There are lots of pro tips available around the internet for having a successful, enjoyable academic conference. My advisor suggests presenting at no more than two per year (since they can be a huge time and money sink between preparation and travel). He is also an advocate of the belt and suspenders approach for presentations. (He usually has full presentation notes written down so he can present even if he forgets how to speak English, and brings his computer and a jump drive and a paper copy of his Power Point.)
Once upon a time, when I went to an asphalt pavement conference with my dad at some point during the 1990s, there was a presenter whose Power Point presentation didn’t work, so he pulled out his overhead copy (as in, slides printed on clear plastic sheets of paper – then you shine a light bulb through them and voila! presentation). He was totally unphased by his now un-animated bingo slide, and his talk proceeded without a hitch. I was very impressed that he knew how to make transparencies (it’s a dying art, I tell you), but more so that he had over-prepared, so it’s something I do for all of my presentations.
Being over-prepared pays off more often than it doesn’t. For example, reading the conference booklet before you go (even if it’s on the flight out) will allow you to form an action plan. As I flipped through the 500-page Pop Culture Association conference booklet in San Antonio, I noticed a presentation on the Canadian Whites (comic books from WWII). I went to that presentation and now have lots of great things to show for it, including a full copy of Nelvana of the Northern Lights, a new research buddy, and an industry contact (rolled into one awesome person!). We became Facebook friends and now we’re planning on writing an article together.
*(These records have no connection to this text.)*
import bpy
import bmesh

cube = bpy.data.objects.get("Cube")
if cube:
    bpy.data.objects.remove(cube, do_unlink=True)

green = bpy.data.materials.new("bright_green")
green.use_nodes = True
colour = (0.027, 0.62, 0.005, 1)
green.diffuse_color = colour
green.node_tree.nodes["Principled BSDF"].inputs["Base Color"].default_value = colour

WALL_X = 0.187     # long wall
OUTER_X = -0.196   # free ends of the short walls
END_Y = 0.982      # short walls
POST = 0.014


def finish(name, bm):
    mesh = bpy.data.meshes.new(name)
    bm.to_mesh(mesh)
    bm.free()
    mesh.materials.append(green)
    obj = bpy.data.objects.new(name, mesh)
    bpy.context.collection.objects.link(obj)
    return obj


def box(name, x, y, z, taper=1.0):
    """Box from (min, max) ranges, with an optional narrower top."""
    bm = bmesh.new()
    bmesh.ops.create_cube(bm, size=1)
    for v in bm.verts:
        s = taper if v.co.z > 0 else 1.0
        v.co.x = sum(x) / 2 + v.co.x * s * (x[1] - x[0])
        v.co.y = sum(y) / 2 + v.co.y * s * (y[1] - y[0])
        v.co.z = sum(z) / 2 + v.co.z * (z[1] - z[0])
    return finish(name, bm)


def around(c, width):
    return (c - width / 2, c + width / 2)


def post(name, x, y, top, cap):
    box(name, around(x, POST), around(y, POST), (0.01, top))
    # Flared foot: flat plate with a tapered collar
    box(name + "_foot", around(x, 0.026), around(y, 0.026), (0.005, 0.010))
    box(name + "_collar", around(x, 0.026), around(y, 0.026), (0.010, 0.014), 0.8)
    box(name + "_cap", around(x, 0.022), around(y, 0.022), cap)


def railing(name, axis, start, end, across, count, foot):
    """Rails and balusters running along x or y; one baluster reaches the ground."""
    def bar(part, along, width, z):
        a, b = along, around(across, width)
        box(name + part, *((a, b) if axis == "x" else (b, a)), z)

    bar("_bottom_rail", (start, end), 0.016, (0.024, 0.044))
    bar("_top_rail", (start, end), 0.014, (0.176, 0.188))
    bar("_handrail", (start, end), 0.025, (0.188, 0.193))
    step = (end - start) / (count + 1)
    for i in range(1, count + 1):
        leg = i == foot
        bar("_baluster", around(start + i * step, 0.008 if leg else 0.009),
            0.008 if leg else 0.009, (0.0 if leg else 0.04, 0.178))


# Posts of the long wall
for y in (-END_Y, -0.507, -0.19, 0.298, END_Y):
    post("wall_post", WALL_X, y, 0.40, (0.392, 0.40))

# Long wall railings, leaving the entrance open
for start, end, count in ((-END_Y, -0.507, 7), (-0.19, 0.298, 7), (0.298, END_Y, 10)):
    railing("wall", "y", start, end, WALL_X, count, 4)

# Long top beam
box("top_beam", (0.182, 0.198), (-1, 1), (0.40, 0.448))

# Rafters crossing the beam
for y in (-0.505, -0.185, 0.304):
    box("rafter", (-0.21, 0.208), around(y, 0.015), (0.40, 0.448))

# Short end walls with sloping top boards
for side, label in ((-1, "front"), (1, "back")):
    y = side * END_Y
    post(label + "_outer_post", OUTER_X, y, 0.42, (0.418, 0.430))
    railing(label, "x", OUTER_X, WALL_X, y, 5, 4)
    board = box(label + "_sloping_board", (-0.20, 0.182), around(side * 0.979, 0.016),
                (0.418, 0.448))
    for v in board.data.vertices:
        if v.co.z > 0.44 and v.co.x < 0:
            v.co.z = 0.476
Good things abound!
If you’re over-prepared, you will also feel more comfortable with your talk, be able to make (or plan elaborate) jokes, anticipate questions, garner better audience participation (if that’s your bag), and generally have a happier, more pleasant conference. This applies for non-academic conferences, informal presentations, and teaching.
And this post is ready only four minutes past my self-imposed deadline.